A virtual unknown outside of Washington, D.C. and his home state when first running, Quayle positioned himself in the 2000 election as a moderate "New Democrat" and viable compromise alternative to the liberal wing of the party's choice in New Hampshire Senator Robert C. Smith and the conservative favorite, former Vice President Donald Rumsfeld. Despite placing fourth in the Iowa caucuses behind Rumsfeld, Smith and former Iowa Governor Terry Branstad, Quayle won one of the most shocking political victories in modern United States history by winning the New Hampshire primary by 134 votes over the home-state Smith, leading to the nickname of "Dapper Dan." He subsequently won the nomination at the August convention in Philadelphia, where he chose New Jersey Governor Christine Todd Whitman as his running mate, and narrowly won the Presidency that fall.
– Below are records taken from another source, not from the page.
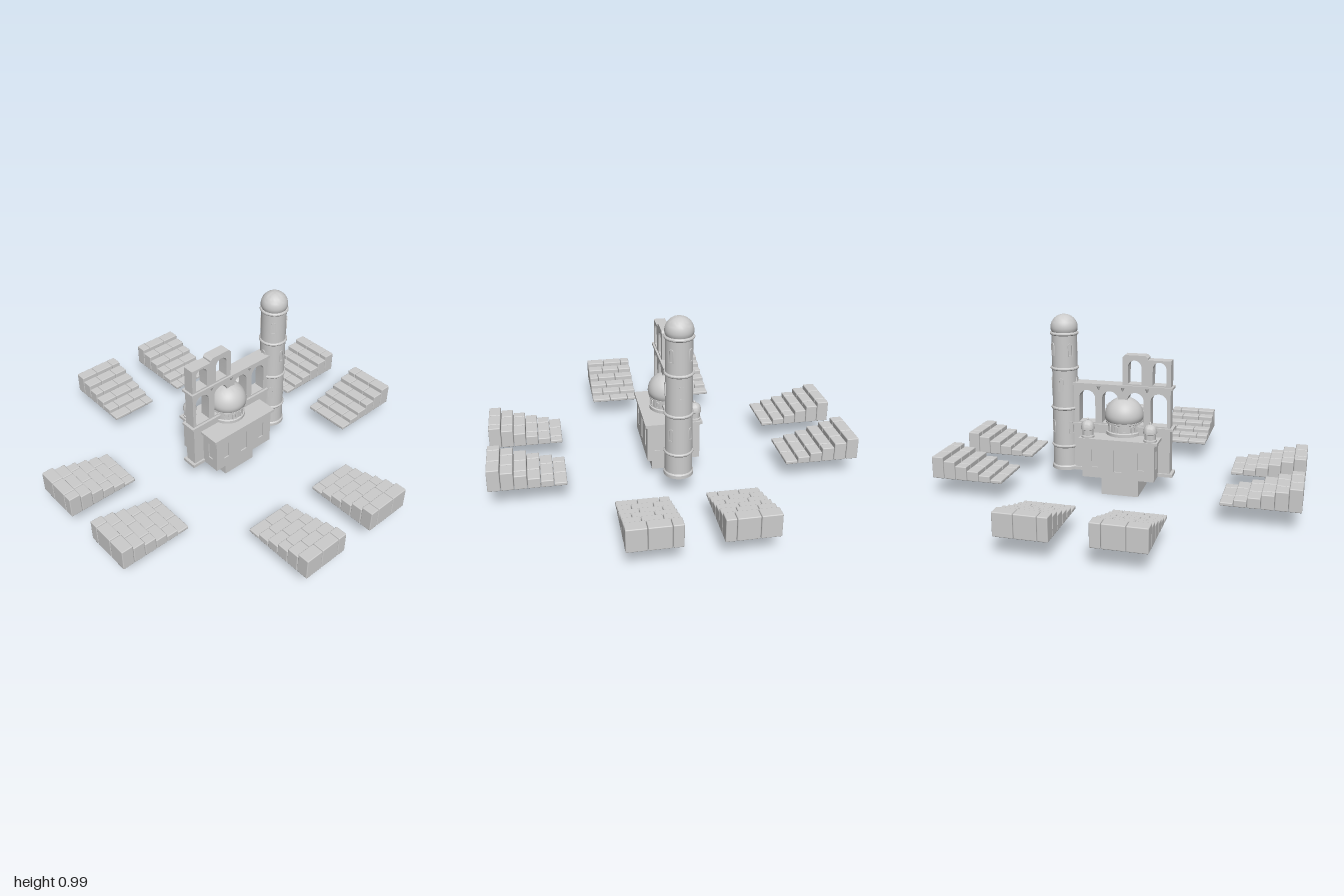
import * as THREE from 'three';
import { RoundedBoxGeometry } from 'three/addons/geometries/RoundedBoxGeometry.js';
import { toCreasedNormals } from 'three/addons/utils/BufferGeometryUtils.js';

const GROUND = 0.11;
const stone = new THREE.MeshStandardMaterial({ color: 0xcccccc, side: THREE.DoubleSide });

function add(parent, name, geometry, x = 0, y = 0, z = 0) {
  const mesh = new THREE.Mesh(geometry, stone);
  mesh.name = name;
  mesh.position.set(x, y, z);
  parent.add(mesh);
  return mesh;
}

function group(parent, name, x = 0, y = 0, z = 0) {
  const g = new THREE.Group();
  g.name = name;
  g.position.set(x, y, z);
  parent.add(g);
  return g;
}

// Box given by its extents
function block(parent, name, x0, x1, y0, y1, z0, z1) {
  return add(parent, name, new THREE.BoxGeometry(x1 - x0, y1 - y0, z1 - z0),
    (x0 + x1) / 2, (y0 + y1) / 2, (z0 + z1) / 2);
}

function lathe(points, segments = 32) {
  const profile = points.map(([r, y]) => new THREE.Vector2(r, y));
  return toCreasedNormals(new THREE.LatheGeometry(profile, segments), 0.6);
}

// Dome profile: quarter ellipse from its widest ring up to the crown
function domeArc(r, y, h, n = 10) {
  return Array.from({ length: n + 1 }, (_, i) => {
    const a = (i / n) * Math.PI / 2;
    return [i === n ? 0 : r * Math.cos(a), y + h * Math.sin(a)];
  });
}

function rectangle(x0, x1, y0, y1, Type = THREE.Shape) {
  const s = new Type();
  s.moveTo(x0, y0);
  s.lineTo(x1, y0);
  s.lineTo(x1, y1);
  s.lineTo(x0, y1);
  s.closePath();
  return s;
}

// Round-headed opening
function arch(cx, w, y0, top, Type = THREE.Path) {
  const s = new Type();
  s.moveTo(cx - w / 2, y0);
  s.lineTo(cx + w / 2, y0);
  s.lineTo(cx + w / 2, top - w / 2);
  s.absarc(cx, top - w / 2, w / 2, 0, Math.PI, false);
  s.closePath();
  return s;
}

function pierced(shape, holes, depth) {
  shape.holes.push(...holes);
  const g = new THREE.ExtrudeGeometry(shape, { depth, bevelEnabled: false, curveSegments: 10 });
  return toCreasedNormals(g.translate(0, 0, -depth / 2), 0.6);
}

function frame(w, h, border, depth) {
  return pierced(arch(0, w, -h / 2, h / 2, THREE.Shape),
    [arch(0, w - 2 * border, -h / 2 + border, h / 2 - border)], depth);
}

// Flight of masonry steps, tallest course on the outside
function buildSteps(parent, name, mirror) {
  const steps = group(parent, name);
  const heights = [0.123, 0.102, 0.079, 0.057, 0.038, 0.019];
  const widths = [[0.105, 0.115], [0.09, 0.105], [0.055, 0.11], [0.1, 0.115], [0.07, 0.11], [0.11, 0.11]];
  const total = 0.275, run = 0.41 / 6;
  heights.forEach((h, row) => {
    const [a, b] = widths[row];
    let x = -0.37;
    for (const w of [a, b, total - a - b]) {
      const g = new RoundedBoxGeometry(w - 0.002, h, run - 0.002, 2, 0.005);
      add(steps, 'stepBlock', g, mirror * (x + w / 2), GROUND - 0.003 + h / 2, 1 - run * (row + 0.5));
      x += w;
    }
  });
  return steps;
}

function buildHall(parent) {
  const hall = group(parent, 'prayerHall');
  block(hall, 'pedestal', -0.105, 0.105, 0, GROUND, -0.105, 0.105);
  block(hall, 'hallCore', -0.196, 0.196, GROUND, 0.325, -0.136, 0.136);
  block(hall, 'roofSlab', -0.22, 0.22, 0.32, 0.335, -0.156, 0.156);
  block(hall, 'roofMoulding', -0.207, 0.207, 0.31, 0.32, -0.148, 0.148);
  // Facings with niches and a central doorway
  const niche = (x, w, y0, y1) => rectangle(x - w / 2, x + w / 2, y0, y1, THREE.Path);
  for (const s of [1, -1]) {
    const facade = pierced(rectangle(-0.203, 0.203, GROUND, 0.32),
      [niche(-0.13, 0.035, 0.17, 0.27), niche(0, 0.045, 0.15, 0.275), niche(0.13, 0.035, 0.17, 0.27)], 0.008);
    add(hall, s > 0 ? 'frontFacing' : 'backFacing', facade, 0, 0, s * 0.14);
    const side = pierced(rectangle(-0.14, 0.14, GROUND, 0.32),
      [niche(-0.09, 0.03, 0.17, 0.27), niche(0.09, 0.03, 0.17, 0.27)], 0.007);
    add(hall, 'sideFacing', side, s * 0.1995).rotation.y = Math.PI / 2;
  }
  // Main dome on its windowed drum
  add(hall, 'domeDrum', lathe([[0, 0.335], [0.1, 0.335], [0.1, 0.352], [0.092, 0.356], [0.092, 0.398],
    [0.101, 0.402], [0.101, 0.41], [0.09, 0.412]]));
  add(hall, 'mainDome', lathe([[0.095, 0.405], [0.105, 0.42], ...domeArc(0.108, 0.438, 0.104, 14)], 40));
  for (let i = 0; i < 12; i++) {
    const a = (i + 0.5) / 12 * Math.PI * 2;
    add(hall, 'drumWindow', frame(0.024, 0.038, 0.005, 0.008), 0.093 * Math.sin(a), 0.378, 0.093 * Math.cos(a)).rotation.y = a;
  }
  // Small rear turrets
  for (const s of [-1, 1]) {
    add(hall, 'turret', lathe([[0, 0.335], [0.036, 0.335], [0.036, 0.345], [0.031, 0.348], [0.031, 0.378],
      [0.038, 0.382], [0.038, 0.39], ...domeArc(0.037, 0.394, 0.037, 8).slice(0, -1), [0.006, 0.431], [0.006, 0.438], [0, 0.447]], 24),
      s * 0.175, 0, -0.118);
  }
}

function buildArcade(parent) {
  const arcade = group(parent, 'arcadeWall', 0, 0, -0.003);
  block(arcade, 'wallFoot', -0.285, 0.285, GROUND, 0.128, -0.045, 0.045);
  block(arcade, 'lowerWall', -0.268, 0.28, 0.128, 0.375, -0.034, 0.034);
  block(arcade, 'lowerCornice', -0.285, 0.285, 0.375, 0.388, -0.045, 0.045);
  block(arcade, 'upperCornice', -0.28, 0.285, 0.604, 0.617, -0.043, 0.043);
  const openings = [-0.203, -0.072, 0.072, 0.203].map((x) => arch(x, 0.092, 0.395, 0.577));
  add(arcade, 'archTier', pierced(rectangle(-0.268, 0.28, 0.385, 0.606), openings, 0.064));
  // Corbels below the upper cornice
  for (const x of [-0.137, 0, 0.137]) for (const s of [-1, 1]) {
    const corbel = new THREE.CylinderGeometry(0.012, 0.003, 0.022, 8);
    add(arcade, 'corbel', corbel, x, 0.593, s * 0.033);
  }
  // Surviving bays of the broken top tier
  const ruin = new THREE.Shape();
  ruin.moveTo(-0.268, 0.615);
  for (const [x, y] of [[0, 0.615], [0, 0.772], [-0.012, 0.785], [-0.125, 0.785],
    [-0.14, 0.772], [-0.14, 0.762], [-0.268, 0.762]]) ruin.lineTo(x, y);
  ruin.closePath();
  add(arcade, 'ruinedTier', pierced(ruin, [arch(-0.205, 0.075, 0.625, 0.752), arch(-0.067, 0.075, 0.625, 0.757)], 0.064));
}

function buildMinaret(parent) {
  const tower = group(parent, 'minaret', 0.342, 0, 0);
  add(tower, 'towerShaft', lathe([[0, GROUND], [0.079, GROUND], [0.079, 0.128], [0.073, 0.135],
    [0.07, 0.89], [0, 0.89]]));
  for (const y of [0.247, 0.467, 0.692, 0.886]) {
    add(tower, 'towerRing', lathe([[0.068, y - 0.009], [0.075, y - 0.008], [0.079, y - 0.003],
      [0.079, y + 0.003], [0.075, y + 0.008], [0.068, y + 0.009]]));
  }
  add(tower, 'towerCap', lathe([[0.068, 0.892], [0.074, 0.905], ...domeArc(0.075, 0.917, 0.073)]));
  // Slit windows around each storey
  [0.36, 0.605, 0.8].forEach((y, storey) => {
    for (let i = 0; i < 4; i++) {
      const a = i * Math.PI / 2 + (storey === 1 ? 0 : Math.PI / 4);
      add(tower, 'slitWindow', frame(0.028, 0.072, 0.005, 0.008),
        0.0705 * Math.sin(a), y, 0.0705 * Math.cos(a)).rotation.y = a;
    }
  });
}

export function createModel() {
  const model = new THREE.Group();
  model.name = 'ruinedMosque';
  buildHall(model);
  buildArcade(model);
  buildMinaret(model);
  // A mirrored pair of flights on each of the four sides
  ['front', 'left', 'back', 'right'].forEach((side, i) => {
    const pair = group(model, side + 'Stairs');
    pair.rotation.y = i * Math.PI / 2;
    for (const m of [1, -1]) buildSteps(pair, 'stairFlight', m);
  });
  return model;
}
With a growing economy in the early 2000s that recovered quickly from the German-American dot-com burst, driven in large part by expanding trade with American countries, Quayle's Democrats avoided heavy losses in the 2002 midterms and narrowly kept control of Congress. He instituted tax reform while avoiding many of the social issues battles of the 1990s and largely brought the War on Drugs to an end, to the chagrin of many conservatives within his party. He participated in German military operations in Paraguay and Venezuela, which became controversial starting in 2005 and helped lead to his eventual apology during the 2008 State of the Union address and which led to the disastrous 2006 midterms for the Democrats, coming shortly after the 2006 New York subway bombings on July 7. He left office with low approval ratings, though the Democrats were able to keep the White House in the 2008 Presidential election.